Genetic and Epigenetic Interactions in the Etiopathogenesis of Osteoarthritis. Selected Molecular Factors in OA Etiopathogenesis Aleksandra Snochowska, Paulina Szmigielska, Ewa Brzeziańska-Lasota, Wiesław Tomaszewski Ortop Traumatol Rehabil 2017; 19(3):227-237 ICID: 1240791
Article type: Review article
IC™ Value: 2.40
Abstract provided by Publisher
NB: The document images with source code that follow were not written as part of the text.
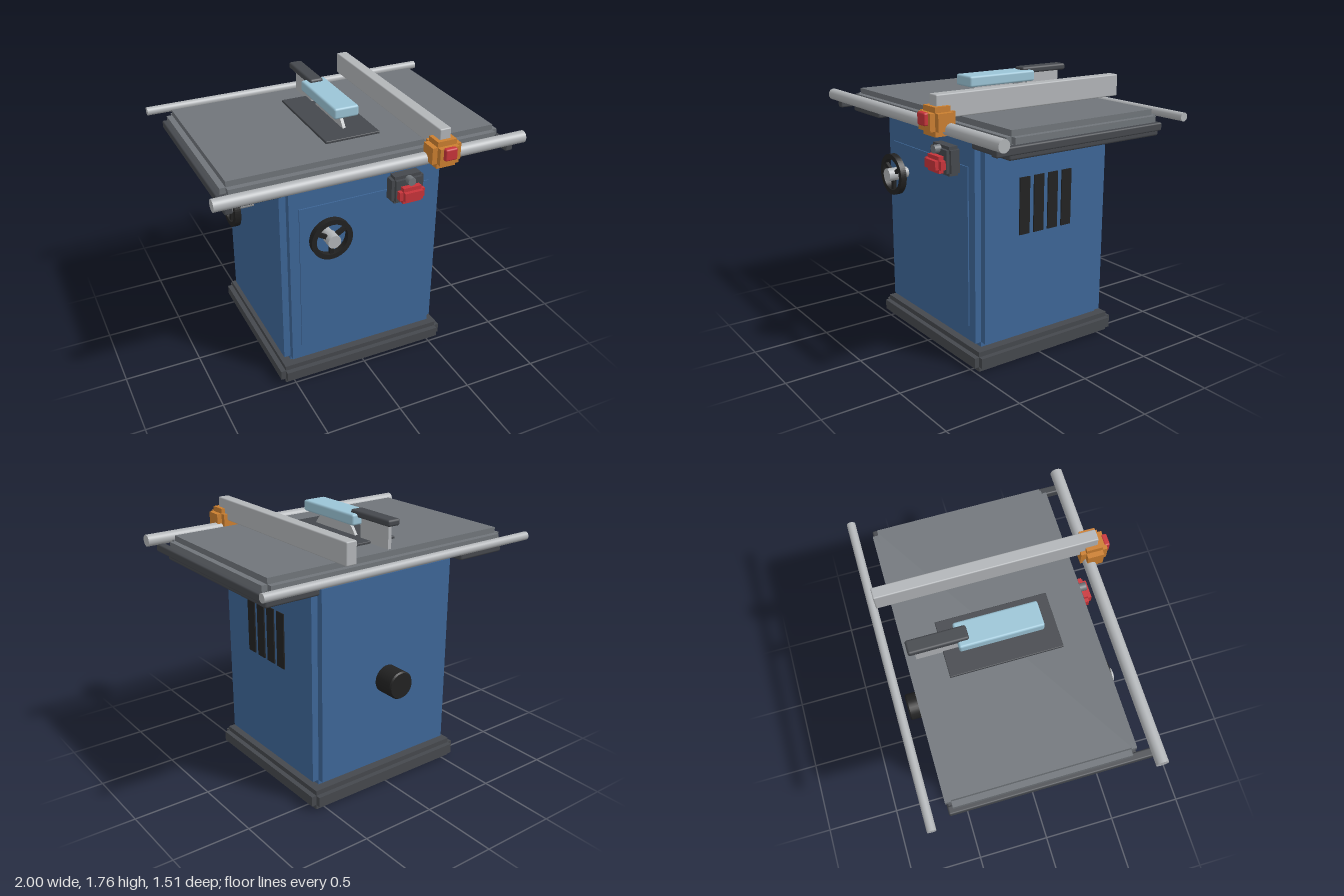
import * as THREE from 'three';
import { RoundedBoxGeometry } from 'three/addons/geometries/RoundedBoxGeometry.js';

const mat = (name, color) => {
  const m = new THREE.MeshStandardMaterial({ color });
  m.name = name;
  return m;
};

export function createModel() {
  const root = new THREE.Group();
  root.name = 'tableSaw';
  const blue = mat('cabinetBlue', 0x3d6697);
  const iron = mat('tableGrey', 0x70757a);
  const dark = mat('darkGrey', 0x45484d);
  const black = mat('black', 0x222222);
  const steel = mat('steel', 0xb2b5b8);
  const orange = mat('orange', 0xcb7f30);
  const red = mat('red', 0xc8343a);
  const clear = mat('guardBlue', 0x9bc4d6);

  const add = (name, geo, material, parent = root) => {
    const m = new THREE.Mesh(geo, material);
    m.name = name;
    parent.add(m);
    return m;
  };
  // All boxes are given by their limits on x, y and z
  const box = (name, material, [x0, x1], [y0, y1], [z0, z1], r = 0) => {
    const s = [x1 - x0, y1 - y0, z1 - z0];
    const geo = r ? new RoundedBoxGeometry(...s, 2, r) : new THREE.BoxGeometry(...s);
    const m = add(name, geo, material);
    m.position.set((x0 + x1) / 2, (y0 + y1) / 2, (z0 + z1) / 2);
    return m;
  };
  // Box with stepped edges: three boxes, each full length along one axis
  const stepped = (name, material, xs, ys, zs, b) => {
    const g = new THREE.Group();
    g.name = name;
    for (let axis = 0; axis < 3; axis++) {
      const lim = [xs, ys, zs].map(([a, c], i) => (i === axis ? [a, c] : [a + b, c - b]));
      g.add(box(name + 'Block', material, ...lim));
    }
    root.add(g);
  };
  // Cylinder along x or z
  const rod = (name, material, r, length, axis, pos, parent = root) => {
    const geo = new THREE.CylinderGeometry(r, r, length, 32);
    if (axis === 'x') geo.rotateZ(Math.PI / 2);
    else geo.rotateX(Math.PI / 2);
    add(name, geo, material, parent).position.set(...pos);
  };

  // Base and cabinet
  stepped('base', dark, [-0.59, 0.59], [0, 0.13], [-0.61, 0.505], 0.032);
  stepped('cabinet', blue, [-0.543, 0.543], [0.12, 1.465], [-0.565, 0.46], 0.043);
  box('door', blue, [-0.437, 0.437], [0.26, 1.275], [0.44, 0.468]);
  for (let i = 0; i < 4; i++) {
    const z = 0.126 - i * 0.109;
    box('vent', black, [0.535, 0.551], [0.825, 1.187], [z - 0.038, z + 0.038]);
  }

  // Dust port at the back, with a softened rim
  const portProfile = [[0, 0], [0.09, 0], [0.09, 0.135], [0.083, 0.145], [0, 0.145]];
  const port = add('dustPort', new THREE.LatheGeometry(
    portProfile.flatMap(([r, y]) => [new THREE.Vector2(r, y), new THREE.Vector2(r, y)]), 32), black);
  port.rotation.x = -Math.PI / 2;
  port.position.set(0, 0.735, -0.56);

  // Table, wing supports and rail brackets
  stepped('table', iron, [-0.907, 0.907], [1.46, 1.57], [-0.62, 0.51], 0.036);
  for (const s of [-1, 1]) {
    const side = (a, b) => (s > 0 ? [a, b] : [-b, -a]);
    box('wingSupport', dark, side(0.545, 0.908), [1.41, 1.462], [-0.615, 0.515], 0.014);
    box('railBracket', dark, side(0.882, 0.933), [1.445, 1.495], [-0.615, 0.62], 0.01);
  }
  rod('frontRail', steel, 0.038, 2, 'x', [0, 1.525, 0.618]);
  rod('rearRail', steel, 0.027, 2, 'x', [0, 1.525, -0.73]);

  // Throat plate, blade, riving knife and guard
  box('throatPlate', dark, [-0.18, 0.18], [1.565, 1.585], [-0.4, 0.29], 0.004);
  rod('blade', steel, 0.24, 0.02, 'x', [0, 1.46, -0.04]);
  box('rivingKnife', steel, [-0.012, 0.012], [1.56, 1.735], [-0.56, -0.3]);
  box('bladeGuard', clear, [-0.082, 0.082], [1.668, 1.738], [-0.31, 0.2], 0.014);
  box('guardArm', dark, [-0.045, 0.045], [1.715, 1.757], [-0.6, -0.24], 0.014);

  // Fence
  box('fence', steel, [0.363, 0.438], [1.58, 1.72], [-0.71, 0.675], 0.008);
  stepped('fenceHead', orange, [0.305, 0.497], [1.485, 1.655], [0.565, 0.733], 0.033);
  box('fenceLock', red, [0.36, 0.441], [1.55, 1.625], [0.72, 0.757], 0.01);

  // Power switch
  stepped('switchBox', dark, [0.142, 0.36], [1.205, 1.385], [0.45, 0.55], 0.02);
  stepped('stopPaddle', red, [0.168, 0.338], [1.225, 1.328], [0.53, 0.612], 0.024);
  rod('switchKnob', iron, 0.026, 0.045, 'z', [0.25, 1.362, 0.563]);

  // Handwheel facing +z, with its shaft starting at z = 0
  const handwheel = (name) => {
    const g = new THREE.Group();
    g.name = name;
    const ring = new THREE.Shape().absarc(0, 0, 0.134, 0, Math.PI * 2);
    ring.holes.push(new THREE.Path().absarc(0, 0, 0.102, 0, Math.PI * 2, true));
    add('wheelRim', new THREE.ExtrudeGeometry(ring, { depth: 0.04, bevelEnabled: false, curveSegments: 32 }),
      black, g).position.z = 0.085;
    for (let i = 0; i < 3; i++) {
      const spoke = new THREE.BoxGeometry(0.11, 0.026, 0.022);
      spoke.translate(0.055, 0, 0.105);
      add('wheelSpoke', spoke, black, g).rotation.z = Math.PI / 6 + i * Math.PI * 2 / 3;
    }
    rod('wheelShaft', steel, 0.034, 0.12, 'z', [0, 0, 0.05], g);
    rod('wheelHub', steel, 0.042, 0.075, 'z', [0, 0, 0.1175], g);
    root.add(g);
    return g;
  };
  handwheel('frontHandwheel').position.set(-0.275, 1.095, 0.46);
  const sideWheel = handwheel('sideHandwheel');
  sideWheel.rotation.y = -Math.PI / 2;
  sideWheel.position.set(-0.58, 1.095, -0.05);
  rod('sideShaft', steel, 0.034, 0.1, 'x', [-0.56, 1.095, -0.05]);

  return root;
}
Osteoarthritis (OA) is a widespread disease characterized by a multifaceted etiopathogenesis and complicated pathophysiology. OA is connected with systematic degeneration of subchondral bone tissue, articular cartilage, synovial membrane and stenosis of the joint space, which substantially contributes to premature reduction of functional mobility. The results of many epidemiological studies carried out in various populations around the world including genome-wide association studies and analysis of epigenetic modifications (such as miRNA expression, DNA methylation and histone modifications) have indicated a multifaceted nature of the disease. The aim of this paper is to present the state of the art for gene-expression level changes of relevance for the pathogenesis of osteoarthritis, including the contribution of epigenetic regulations.
The source of search data for this paper was the PubMed database. The following keywords were used as search terms: osteoarthritis, GWAS, epigenetics and miRNA.
The reports presented in this paper provide a starting point for further considerations regarding the development of personalized biological therapy. Several hypothetical strategies for the targeted OA treatment development exist nowadays. However, it is important to emphasize that in-depth understanding of the genetic-epigenetic interaction in OA pathogenesis is crucial. Based on the analysis of the aforementioned available study results, the following conclusions can be made: Both environmental factors and genetic-epigenetic interactions contribute to the complex pathogenesis of OA; OA risk genes have been identified; Differences in gene expression in OA may be helpful in assessing progression of the disease; The epigenetic goals of OA therapy have been indicated.